A Sunday evening concert at the Wellington Opera House – what a great finish to the weekend. A group of Foster and Allen fans boarded the bus to take us in to the big city, all of us in the silver haired age group, out for a night of Irish song and blarney. Going in by bus certainly makes life so much easier, no worries about car parking. Wonder if the drivers ever worry about taking these big buses through the narrow city streets? Robin doesn’t think so, as a former bus driver himself, his philosophy is “Might has Right”. Or in other words, “I’m bigger than you, get out of my way!”
Mick Foster and Tony Allen stepped on stage and then the fun started. “You will have to help us out”, we were told, “singing along, clapping your hands and stamping your feet. At our age we need all the help we can get”. The show started with their earliest hit from 1975, “The Rambles of Spring”. We had fun singing the chorus of “Red Haired Mary” who got up to high jinks with the tinker. And as for those “Seven old Ladies locked in the Lavatory”, have to admit that we all joined in to that song with gusto.

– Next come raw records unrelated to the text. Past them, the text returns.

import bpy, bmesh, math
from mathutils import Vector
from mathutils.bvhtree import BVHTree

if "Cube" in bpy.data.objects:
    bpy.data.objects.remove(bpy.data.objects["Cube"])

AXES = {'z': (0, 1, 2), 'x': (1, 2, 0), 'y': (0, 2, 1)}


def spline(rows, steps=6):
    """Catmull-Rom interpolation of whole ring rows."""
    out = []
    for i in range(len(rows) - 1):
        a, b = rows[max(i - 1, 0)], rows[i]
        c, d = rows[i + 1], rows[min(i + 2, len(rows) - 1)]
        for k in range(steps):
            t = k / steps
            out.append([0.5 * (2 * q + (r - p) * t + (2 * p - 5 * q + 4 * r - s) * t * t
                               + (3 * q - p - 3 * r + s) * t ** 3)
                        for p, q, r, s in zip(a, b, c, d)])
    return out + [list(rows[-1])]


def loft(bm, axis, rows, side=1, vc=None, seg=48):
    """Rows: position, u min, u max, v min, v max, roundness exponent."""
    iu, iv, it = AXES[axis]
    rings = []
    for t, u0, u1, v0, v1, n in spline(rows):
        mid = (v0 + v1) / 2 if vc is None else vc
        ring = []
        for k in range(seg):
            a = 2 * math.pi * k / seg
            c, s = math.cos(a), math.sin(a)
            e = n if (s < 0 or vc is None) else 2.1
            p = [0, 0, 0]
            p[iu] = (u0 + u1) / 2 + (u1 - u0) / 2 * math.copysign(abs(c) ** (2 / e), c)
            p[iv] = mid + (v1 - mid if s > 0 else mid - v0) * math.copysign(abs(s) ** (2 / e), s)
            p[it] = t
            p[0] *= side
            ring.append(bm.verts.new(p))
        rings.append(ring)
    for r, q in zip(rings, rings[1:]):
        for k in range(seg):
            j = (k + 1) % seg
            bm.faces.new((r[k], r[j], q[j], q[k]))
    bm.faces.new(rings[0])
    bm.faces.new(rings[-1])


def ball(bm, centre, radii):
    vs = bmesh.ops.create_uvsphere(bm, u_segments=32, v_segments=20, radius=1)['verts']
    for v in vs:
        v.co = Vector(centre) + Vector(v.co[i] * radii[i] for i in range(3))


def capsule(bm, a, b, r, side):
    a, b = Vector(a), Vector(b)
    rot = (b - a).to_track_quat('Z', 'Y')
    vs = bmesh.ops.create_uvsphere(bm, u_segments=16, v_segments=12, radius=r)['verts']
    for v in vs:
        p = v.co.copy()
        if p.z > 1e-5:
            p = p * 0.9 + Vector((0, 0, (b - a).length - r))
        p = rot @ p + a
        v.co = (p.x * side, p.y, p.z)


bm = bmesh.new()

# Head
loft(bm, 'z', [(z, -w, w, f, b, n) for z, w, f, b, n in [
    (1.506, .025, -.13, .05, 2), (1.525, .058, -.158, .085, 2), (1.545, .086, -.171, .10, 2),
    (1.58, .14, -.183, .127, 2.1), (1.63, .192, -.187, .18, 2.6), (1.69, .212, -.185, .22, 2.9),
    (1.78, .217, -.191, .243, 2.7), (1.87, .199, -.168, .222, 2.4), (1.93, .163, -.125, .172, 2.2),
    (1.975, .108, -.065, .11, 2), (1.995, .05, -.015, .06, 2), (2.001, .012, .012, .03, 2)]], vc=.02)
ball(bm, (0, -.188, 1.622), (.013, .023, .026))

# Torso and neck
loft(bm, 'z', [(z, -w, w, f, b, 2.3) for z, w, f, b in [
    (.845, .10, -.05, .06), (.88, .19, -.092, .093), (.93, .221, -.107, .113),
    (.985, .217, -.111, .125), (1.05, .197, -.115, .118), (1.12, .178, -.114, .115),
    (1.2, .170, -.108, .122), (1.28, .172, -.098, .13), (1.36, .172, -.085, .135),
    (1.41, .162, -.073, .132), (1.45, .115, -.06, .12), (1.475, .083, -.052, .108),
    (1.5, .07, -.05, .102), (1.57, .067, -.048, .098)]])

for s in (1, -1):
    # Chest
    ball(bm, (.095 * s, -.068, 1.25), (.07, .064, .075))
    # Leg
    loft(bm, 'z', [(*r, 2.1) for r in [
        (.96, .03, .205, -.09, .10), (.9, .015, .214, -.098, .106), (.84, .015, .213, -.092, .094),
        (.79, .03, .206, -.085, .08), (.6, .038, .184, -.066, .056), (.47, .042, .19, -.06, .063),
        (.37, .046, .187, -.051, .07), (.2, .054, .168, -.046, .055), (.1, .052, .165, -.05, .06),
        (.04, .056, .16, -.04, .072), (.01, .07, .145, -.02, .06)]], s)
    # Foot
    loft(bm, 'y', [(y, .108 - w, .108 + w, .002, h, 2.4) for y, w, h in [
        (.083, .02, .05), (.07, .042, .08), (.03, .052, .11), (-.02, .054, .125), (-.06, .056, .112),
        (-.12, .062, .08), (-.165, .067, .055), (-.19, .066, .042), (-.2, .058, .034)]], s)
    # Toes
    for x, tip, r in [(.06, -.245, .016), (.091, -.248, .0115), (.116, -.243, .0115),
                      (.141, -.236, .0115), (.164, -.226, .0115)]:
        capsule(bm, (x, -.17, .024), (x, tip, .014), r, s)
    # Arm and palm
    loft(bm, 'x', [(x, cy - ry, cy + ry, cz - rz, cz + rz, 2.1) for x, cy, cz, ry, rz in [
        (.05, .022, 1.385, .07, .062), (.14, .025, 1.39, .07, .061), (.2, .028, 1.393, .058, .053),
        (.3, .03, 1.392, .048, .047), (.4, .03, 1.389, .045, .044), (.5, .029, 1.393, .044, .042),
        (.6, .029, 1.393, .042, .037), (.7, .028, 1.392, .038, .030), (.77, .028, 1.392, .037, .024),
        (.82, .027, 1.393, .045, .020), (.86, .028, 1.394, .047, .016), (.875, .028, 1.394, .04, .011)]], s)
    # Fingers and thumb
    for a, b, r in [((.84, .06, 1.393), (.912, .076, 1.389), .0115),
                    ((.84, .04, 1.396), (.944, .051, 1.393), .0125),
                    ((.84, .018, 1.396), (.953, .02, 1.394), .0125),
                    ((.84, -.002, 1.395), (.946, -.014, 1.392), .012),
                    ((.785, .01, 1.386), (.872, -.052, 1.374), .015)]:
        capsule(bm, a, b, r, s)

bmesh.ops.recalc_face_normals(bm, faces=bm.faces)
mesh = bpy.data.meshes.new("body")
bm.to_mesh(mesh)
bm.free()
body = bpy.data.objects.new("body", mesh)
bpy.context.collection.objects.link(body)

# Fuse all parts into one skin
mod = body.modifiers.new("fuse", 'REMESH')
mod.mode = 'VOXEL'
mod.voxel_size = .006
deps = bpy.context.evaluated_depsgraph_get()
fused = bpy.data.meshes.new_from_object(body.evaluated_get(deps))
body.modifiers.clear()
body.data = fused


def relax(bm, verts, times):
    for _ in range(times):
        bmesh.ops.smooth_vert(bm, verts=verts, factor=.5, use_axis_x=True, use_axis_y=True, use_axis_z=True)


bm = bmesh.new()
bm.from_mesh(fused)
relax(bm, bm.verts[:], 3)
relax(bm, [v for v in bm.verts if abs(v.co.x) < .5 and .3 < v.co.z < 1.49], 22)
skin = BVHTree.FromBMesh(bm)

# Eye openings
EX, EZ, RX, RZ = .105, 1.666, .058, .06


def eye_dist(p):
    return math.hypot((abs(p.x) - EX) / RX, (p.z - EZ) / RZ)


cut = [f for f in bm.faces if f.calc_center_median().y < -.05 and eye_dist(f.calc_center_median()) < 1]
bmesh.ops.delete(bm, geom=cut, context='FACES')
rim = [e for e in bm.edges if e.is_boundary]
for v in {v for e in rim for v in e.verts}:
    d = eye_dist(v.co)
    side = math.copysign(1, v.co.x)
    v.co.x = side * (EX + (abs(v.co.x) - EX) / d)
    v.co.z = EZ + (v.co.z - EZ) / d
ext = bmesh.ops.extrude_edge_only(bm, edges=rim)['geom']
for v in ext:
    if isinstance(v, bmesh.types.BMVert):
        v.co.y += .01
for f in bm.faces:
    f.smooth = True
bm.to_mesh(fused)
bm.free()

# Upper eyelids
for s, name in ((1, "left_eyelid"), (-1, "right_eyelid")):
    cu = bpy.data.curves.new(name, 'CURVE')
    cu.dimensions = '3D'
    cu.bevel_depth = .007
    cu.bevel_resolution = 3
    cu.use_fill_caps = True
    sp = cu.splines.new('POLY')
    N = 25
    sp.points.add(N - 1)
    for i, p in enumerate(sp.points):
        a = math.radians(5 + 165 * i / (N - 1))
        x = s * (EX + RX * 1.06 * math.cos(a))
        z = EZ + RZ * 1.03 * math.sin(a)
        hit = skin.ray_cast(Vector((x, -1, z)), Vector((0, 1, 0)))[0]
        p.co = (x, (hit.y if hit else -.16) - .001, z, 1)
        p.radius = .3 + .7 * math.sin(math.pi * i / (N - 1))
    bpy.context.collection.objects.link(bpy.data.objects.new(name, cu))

They sang a range of lilting Irish songs, including their huge hit, “Maggie”. There were a few surprises as well. We weren’t really expecting the Buddy Holly classic of “It doesn’t Matter Anymore”, or Cliff Richard’s “The Young Ones”, but both of these songs were performed admirably. Mick Foster showed he was a master of the accordion with his rendition of “The Bluebell Polka”, which had the crowd clapping and stamping their feet. After 32 years, 25 albums, and 19 million record sales, Foster and Allen are as popular as ever. Their Irish self deprecating humour was amusing, and their rapport with the audience was great. I loved their comment, “We used to be heart throbs”, they still are to all of the sentimental ladies in the audience. Those wonderfully emotional songs were performed with feeling and tugged at my heart. It is easy to see why these two are Ireland’s most famous and successful duo.